NEMWI Assists with Resolution of Lead in Drinking Water in Flint, Michigan

The Northeast-Midwest Institute has been assisting in the resolution of a critical water quality issue in Flint, Michigan after high lead levels were recently discovered in drinking water after a change in the city’s drinking water source. NEMWI Senior Policy Analyst Elin Betanzo recognized several similarities between Flint’s lead levels and those discovered in Washington, DC after a major treatment change in the early 2000’s. Now Betanzo, a Southeast Michigan resident, is helping to coordinate and advise efforts to resolve the crisis.

A water sampling study dated Sept. 8, 2015 by Virginia Tech researchers revealed that 40% of 252 first- draw water samples that were collected from homes across the city contained lead levels above 5 parts per billion (ppb), and the 90th percentile value for the system is 25 ppb, well above the federal limit. The study identifies the corrosive chemistry of the Flint River and a lack of corrosion inhibitors as the cause of corrosion in the city’s aging water supply network. While the switch to Flint River water is temporary, health effects associated with lead exposure are irreversible. A health effects study by a Flint pediatrician found an increase of Flint infants and children with elevated levels of lead in their blood after switching to treating water from the Flint River, leading to the city issuing a Lead Advisory for the City of Flint. The City of Flint and the Michigan Department of Environmental Quality state that the lead levels detected by the Virginia Tech water study are inconsistent with sampling completed for the Lead and Copper Rule, although data obtained by the ACLU of Michigan show a variety of sampling irregularities.

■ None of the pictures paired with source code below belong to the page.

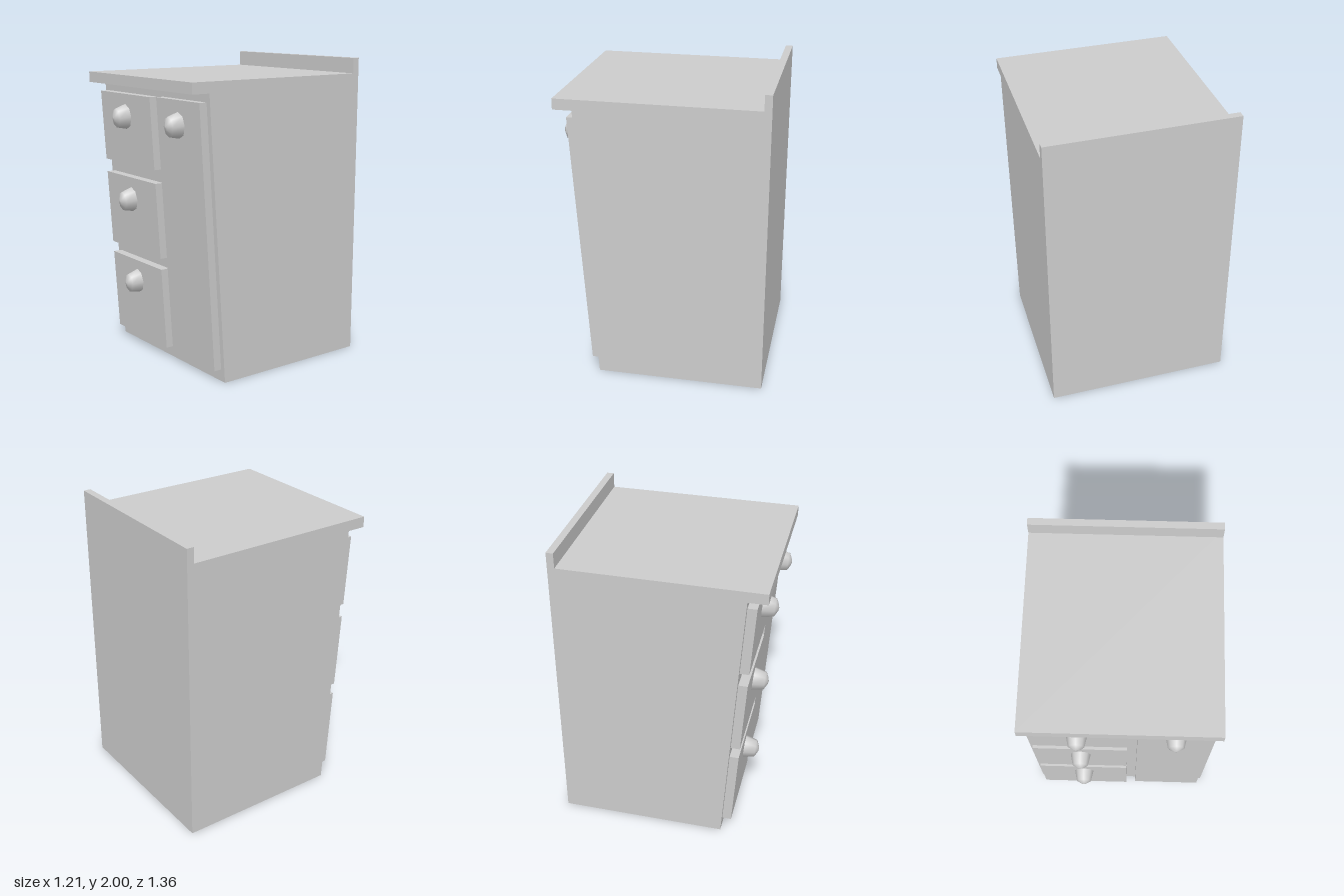
import * as THREE from 'three';

const HALF = 0.605, BACK = -0.68, TOP = 1.83;
const SLOPE = 0.0635;                       // the front leans forward with height
const frontZ = (y) => 0.42 + SLOPE * y;

const grey = new THREE.MeshStandardMaterial({ color: 0xcccccc });
const thin = new THREE.MeshStandardMaterial({ color: 0xcccccc, side: THREE.DoubleSide });

// Side outline in the z-y plane, with its front following the slanted face
function sideShape(y0, y1, back, out) {
  return new THREE.Shape([
    new THREE.Vector2(back, y0),
    new THREE.Vector2(frontZ(y0) + out, y0),
    new THREE.Vector2(frontZ(y1) + out, y1),
    new THREE.Vector2(back, y1),
  ]);
}

function add(parent, name, geometry, material = grey) {
  const mesh = new THREE.Mesh(geometry, material);
  mesh.name = name;
  parent.add(mesh);
  return mesh;
}

// Solid between x0 and x1 with a slanted front
function slantedBox(x0, x1, y0, y1, out) {
  const g = new THREE.ExtrudeGeometry(sideShape(y0, y1, -0.66, out), {
    depth: x1 - x0, bevelEnabled: false,
  });
  return g.rotateY(-Math.PI / 2).translate(x1, 0, 0);
}

function slab(y0, y1, z0, z1) {
  return new THREE.BoxGeometry(2 * HALF, y1 - y0, z1 - z0)
    .translate(0, (y0 + y1) / 2, (z0 + z1) / 2);
}

// Eight-sided domed knob, standing square on the slanted front
const knobProfile = [[0.083, -0.012], [0.083, 0], [0.063, 0.075], [0.021, 0.094], [0, 0.098]]
  .map(([r, h]) => new THREE.Vector2(r, h));
function knobGeometry() {
  return new THREE.LatheGeometry(knobProfile, 8)
    .rotateX(Math.PI / 2)
    .scale(0.8, 1, 1)
    .rotateX(Math.atan(SLOPE));
}

export function createModel() {
  const model = new THREE.Group();
  model.name = 'cabinet';

  // Thin-walled carcass, open underneath
  const carcass = new THREE.Group();
  carcass.name = 'carcass';
  model.add(carcass);
  for (const [name, x] of [['leftSide', HALF], ['rightSide', -HALF]]) {
    const g = new THREE.ShapeGeometry(sideShape(0, TOP, BACK, 0));
    add(carcass, name, g.rotateY(-Math.PI / 2).translate(x, 0, 0), thin);
  }
  add(carcass, 'backPanel',
    new THREE.PlaneGeometry(2 * HALF, TOP).rotateY(Math.PI).translate(0, TOP / 2, BACK), thin);
  add(carcass, 'frontFrame',
    new THREE.PlaneGeometry(2 * HALF, TOP * Math.hypot(1, SLOPE))
      .rotateX(Math.atan(SLOPE)).translate(0, TOP / 2, frontZ(TOP / 2)), thin);

  // Worktop and upstand
  add(model, 'worktop', slab(TOP, 1.9, BACK, 0.66));
  add(model, 'backsplash', slab(1.9, 2, BACK, -0.633));

  // Drawers and tall door, each with a knob
  const fronts = [
    { name: 'topDrawer', x: [-0.57, 0.04], y: [1.3, 1.77], out: 0.06, knobY: 1.62 },
    { name: 'middleDrawer', x: [-0.57, 0.04], y: [0.705, 1.21], out: 0.06, knobY: 1.06 },
    { name: 'bottomDrawer', x: [-0.57, 0.04], y: [0.08, 0.63], out: 0.06, knobY: 0.485 },
    { name: 'door', x: [0.105, 0.57], y: [0.08, 1.775], out: 0.052, knobY: 1.62 },
  ];
  for (const { name, x, y, out, knobY } of fronts) {
    const unit = new THREE.Group();
    unit.name = name;
    add(unit, name + 'Body', slantedBox(x[0], x[1], y[0], y[1], out));
    const knob = add(unit, name + 'Knob', knobGeometry());
    knob.position.set((x[0] + x[1]) / 2, knobY, frontZ(knobY) + out);
    model.add(unit);
  }
  return model;
}
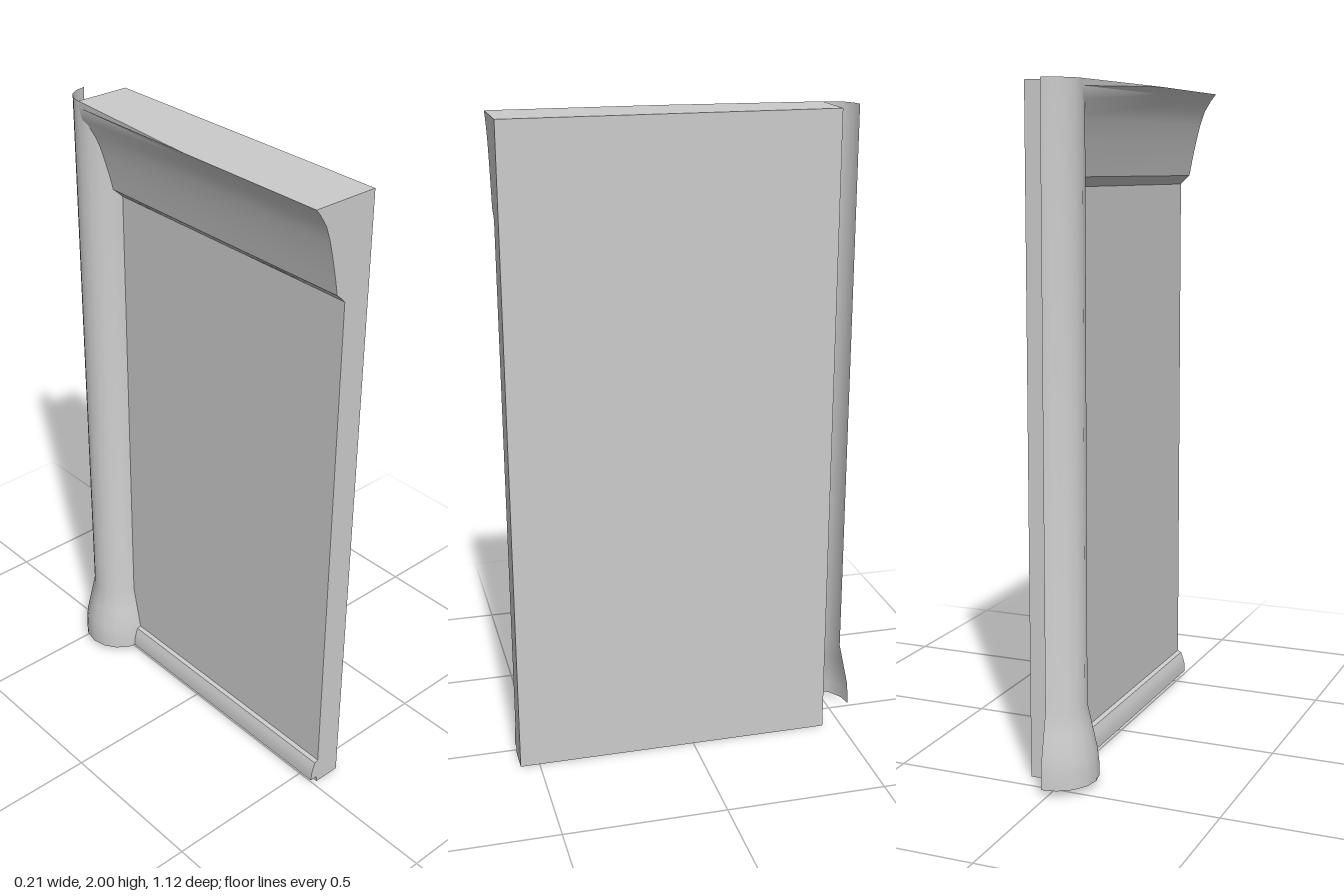
import * as THREE from 'three';
import { toCreasedNormals } from 'three/addons/utils/BufferGeometryUtils.js';

const BACK = -0.44, LENGTH = 1, FACE = 0.016, OUTER = 0.104;

export function createModel() {
  const group = new THREE.Group();
  const material = new THREE.MeshStandardMaterial({ color: 0xcccccc, side: THREE.DoubleSide });

  const add = (name, geometry) => {
    const mesh = new THREE.Mesh(geometry, material);
    mesh.name = name;
    group.add(mesh);
    return mesh;
  };

  // Moulding: an x/y profile run along the wall in two lengths
  const moulding = (points) => {
    const shape = new THREE.Shape(points.map(([x, y]) => new THREE.Vector2(x, y)));
    const geometry = new THREE.ExtrudeGeometry(shape, { depth: LENGTH, steps: 2, bevelEnabled: false });
    return geometry.translate(0, 0, BACK);
  };

  // Wall slab
  const wall = add('wall', new THREE.BoxGeometry(OUTER - FACE, 2, LENGTH));
  wall.position.set((OUTER + FACE) / 2, 1, BACK + LENGTH / 2);

  // Cornice, its overhang narrowing towards the corner column
  const cornice = moulding([
    [FACE, 2], [-0.104, 2], [-0.088, 1.98], [-0.066, 1.945], [-0.05, 1.9],
    [-0.035, 1.84], [-0.023, 1.785], [-0.014, 1.738], [-0.002, 1.728], [FACE, 1.71],
  ]);
  const position = cornice.attributes.position;
  for (let i = 0; i < position.count; i++) {
    if (position.getZ(i) < BACK + 0.01) position.setX(i, Math.max(position.getX(i), -0.069));
  }
  add('cornice', toCreasedNormals(cornice, 0.5));

  // Skirting with a rounded upper lip
  add('skirting', toCreasedNormals(moulding([
    [FACE, 0.02], [-0.01, 0.02], [-0.009, 0.045], [-0.004, 0.065],
    [0.001, 0.078], [0.004, 0.086], [FACE, 0.092],
  ]), 0.5));

  // Half-round corner column, an open shell with a flared foot
  const profile = [[0.12, 0.02], [0.119, 0.06], [0.115, 0.1], [0.1, 0.17], [0.085, 0.24], [0.085, 2]]
    .map(([r, y]) => new THREE.Vector2(r, y));
  const column = add('cornerColumn',
    toCreasedNormals(new THREE.LatheGeometry(profile, 8, Math.PI, Math.PI), 0.6));
  column.position.set(FACE, 0, BACK);

  return group;
}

With nearly a decade of experience at the USEPA and three years with the Washington Suburban Sanitary Commission, Betanzo is assisting policy makers with understanding the Lead and Copper Rule and other Safe Drinking Water Act regulations. Living in Michigan herself, Betanzo is able to personally connect experts with government officials to aid collaboration on the crisis. Her knowledge and experience have made her a valuable resource to officials.

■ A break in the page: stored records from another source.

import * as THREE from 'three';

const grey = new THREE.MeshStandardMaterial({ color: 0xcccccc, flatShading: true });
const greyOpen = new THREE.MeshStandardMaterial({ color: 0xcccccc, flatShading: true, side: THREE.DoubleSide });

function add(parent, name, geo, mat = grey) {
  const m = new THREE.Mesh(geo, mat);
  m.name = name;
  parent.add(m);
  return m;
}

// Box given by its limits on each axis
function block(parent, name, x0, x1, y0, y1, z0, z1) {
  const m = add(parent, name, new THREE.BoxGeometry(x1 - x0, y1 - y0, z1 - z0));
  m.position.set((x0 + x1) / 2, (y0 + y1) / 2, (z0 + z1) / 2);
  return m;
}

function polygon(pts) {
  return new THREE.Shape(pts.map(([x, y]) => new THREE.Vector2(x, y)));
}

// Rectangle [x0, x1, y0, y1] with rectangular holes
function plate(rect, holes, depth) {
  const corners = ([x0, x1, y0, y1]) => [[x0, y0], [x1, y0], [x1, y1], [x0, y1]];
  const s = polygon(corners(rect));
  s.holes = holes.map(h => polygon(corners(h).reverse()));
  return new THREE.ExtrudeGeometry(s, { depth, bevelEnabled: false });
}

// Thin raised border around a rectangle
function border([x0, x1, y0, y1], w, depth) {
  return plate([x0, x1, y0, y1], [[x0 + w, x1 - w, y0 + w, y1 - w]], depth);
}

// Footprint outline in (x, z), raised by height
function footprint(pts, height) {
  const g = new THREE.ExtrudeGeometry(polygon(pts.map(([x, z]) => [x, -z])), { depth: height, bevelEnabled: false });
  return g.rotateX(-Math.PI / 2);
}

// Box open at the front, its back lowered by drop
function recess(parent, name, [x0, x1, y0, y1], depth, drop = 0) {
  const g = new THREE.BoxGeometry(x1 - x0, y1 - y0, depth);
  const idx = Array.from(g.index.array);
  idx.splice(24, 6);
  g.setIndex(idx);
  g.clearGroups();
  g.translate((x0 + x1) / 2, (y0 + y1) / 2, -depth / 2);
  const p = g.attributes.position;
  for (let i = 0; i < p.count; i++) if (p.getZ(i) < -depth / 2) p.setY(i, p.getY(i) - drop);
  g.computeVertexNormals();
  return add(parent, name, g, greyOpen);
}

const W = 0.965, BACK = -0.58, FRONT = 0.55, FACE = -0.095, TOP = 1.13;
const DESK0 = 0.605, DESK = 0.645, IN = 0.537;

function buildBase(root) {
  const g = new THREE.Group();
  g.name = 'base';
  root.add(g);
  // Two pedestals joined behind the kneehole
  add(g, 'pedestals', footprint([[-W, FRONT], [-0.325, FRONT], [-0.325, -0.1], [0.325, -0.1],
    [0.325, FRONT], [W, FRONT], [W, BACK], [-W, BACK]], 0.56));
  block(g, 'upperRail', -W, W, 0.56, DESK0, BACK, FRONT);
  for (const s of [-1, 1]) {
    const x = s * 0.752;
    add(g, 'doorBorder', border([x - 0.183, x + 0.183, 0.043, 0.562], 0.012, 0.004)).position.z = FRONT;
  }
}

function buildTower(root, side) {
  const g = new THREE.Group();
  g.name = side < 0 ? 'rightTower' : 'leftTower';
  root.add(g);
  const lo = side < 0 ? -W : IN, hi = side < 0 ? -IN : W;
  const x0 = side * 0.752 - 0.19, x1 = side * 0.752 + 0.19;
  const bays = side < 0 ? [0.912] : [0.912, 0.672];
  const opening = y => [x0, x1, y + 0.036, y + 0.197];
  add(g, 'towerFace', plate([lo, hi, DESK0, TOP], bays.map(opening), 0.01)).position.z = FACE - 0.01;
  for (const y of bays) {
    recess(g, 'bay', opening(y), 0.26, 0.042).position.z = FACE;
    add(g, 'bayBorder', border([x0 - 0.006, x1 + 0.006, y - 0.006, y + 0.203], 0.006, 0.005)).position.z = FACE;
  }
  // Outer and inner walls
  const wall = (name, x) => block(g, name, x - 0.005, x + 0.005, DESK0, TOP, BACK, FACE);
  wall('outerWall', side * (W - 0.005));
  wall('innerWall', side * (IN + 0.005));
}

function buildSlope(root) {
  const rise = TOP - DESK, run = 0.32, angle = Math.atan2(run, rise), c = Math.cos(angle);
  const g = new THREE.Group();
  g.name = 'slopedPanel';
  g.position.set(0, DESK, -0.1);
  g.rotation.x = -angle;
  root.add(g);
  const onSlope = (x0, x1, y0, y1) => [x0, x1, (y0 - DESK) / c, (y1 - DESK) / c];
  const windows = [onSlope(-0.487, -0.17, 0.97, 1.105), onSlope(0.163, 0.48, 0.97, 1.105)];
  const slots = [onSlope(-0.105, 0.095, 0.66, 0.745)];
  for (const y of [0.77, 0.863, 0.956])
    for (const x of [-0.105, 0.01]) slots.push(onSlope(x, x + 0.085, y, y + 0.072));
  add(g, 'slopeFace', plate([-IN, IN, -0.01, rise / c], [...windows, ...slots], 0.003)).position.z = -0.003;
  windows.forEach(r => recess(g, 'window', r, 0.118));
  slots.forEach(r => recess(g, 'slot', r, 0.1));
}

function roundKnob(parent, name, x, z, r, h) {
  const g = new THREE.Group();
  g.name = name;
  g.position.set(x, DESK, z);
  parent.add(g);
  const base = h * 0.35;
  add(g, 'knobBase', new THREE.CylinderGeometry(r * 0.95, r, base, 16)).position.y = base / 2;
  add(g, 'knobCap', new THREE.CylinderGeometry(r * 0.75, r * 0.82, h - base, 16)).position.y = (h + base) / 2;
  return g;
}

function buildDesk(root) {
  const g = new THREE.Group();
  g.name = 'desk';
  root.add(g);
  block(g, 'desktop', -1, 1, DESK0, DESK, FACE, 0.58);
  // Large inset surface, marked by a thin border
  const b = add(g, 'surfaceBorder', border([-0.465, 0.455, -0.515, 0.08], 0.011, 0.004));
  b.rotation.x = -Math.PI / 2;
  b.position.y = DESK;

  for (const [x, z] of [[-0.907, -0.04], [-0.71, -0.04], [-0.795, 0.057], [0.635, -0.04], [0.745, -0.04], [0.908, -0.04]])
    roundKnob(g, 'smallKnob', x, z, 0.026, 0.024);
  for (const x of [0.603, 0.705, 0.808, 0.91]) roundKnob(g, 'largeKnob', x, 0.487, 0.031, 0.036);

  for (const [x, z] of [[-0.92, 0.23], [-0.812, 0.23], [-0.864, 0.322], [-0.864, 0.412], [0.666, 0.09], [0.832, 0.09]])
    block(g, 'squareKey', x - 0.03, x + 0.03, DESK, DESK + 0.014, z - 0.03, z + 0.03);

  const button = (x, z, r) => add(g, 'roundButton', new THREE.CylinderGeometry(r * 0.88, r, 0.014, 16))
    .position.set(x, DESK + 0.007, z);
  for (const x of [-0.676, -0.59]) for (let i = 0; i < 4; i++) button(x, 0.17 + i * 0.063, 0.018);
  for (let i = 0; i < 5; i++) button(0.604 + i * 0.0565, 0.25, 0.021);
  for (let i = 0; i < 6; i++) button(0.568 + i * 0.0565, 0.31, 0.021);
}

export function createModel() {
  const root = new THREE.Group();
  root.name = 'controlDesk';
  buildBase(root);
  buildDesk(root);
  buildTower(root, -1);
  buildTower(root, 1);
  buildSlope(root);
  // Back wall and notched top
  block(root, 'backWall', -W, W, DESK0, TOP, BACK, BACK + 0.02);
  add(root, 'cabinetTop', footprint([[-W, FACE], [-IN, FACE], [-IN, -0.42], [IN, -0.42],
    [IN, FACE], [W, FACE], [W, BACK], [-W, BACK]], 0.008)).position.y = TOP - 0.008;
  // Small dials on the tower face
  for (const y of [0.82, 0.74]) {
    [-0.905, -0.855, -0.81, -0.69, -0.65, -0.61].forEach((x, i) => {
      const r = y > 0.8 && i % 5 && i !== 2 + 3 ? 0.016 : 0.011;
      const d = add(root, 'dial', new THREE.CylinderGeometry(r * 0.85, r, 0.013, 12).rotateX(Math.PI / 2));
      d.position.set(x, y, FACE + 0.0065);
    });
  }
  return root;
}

The circumstances in Flint, MI and Washington, DC show that changes in source water or treatment can interact with aging infrastructure, resulting in water quality changes with real impacts on public health. Changes in drinking water sources and/or treatment are likely to become more frequent over time as water resources are depleted, degraded, or have changes in availability due to climate change.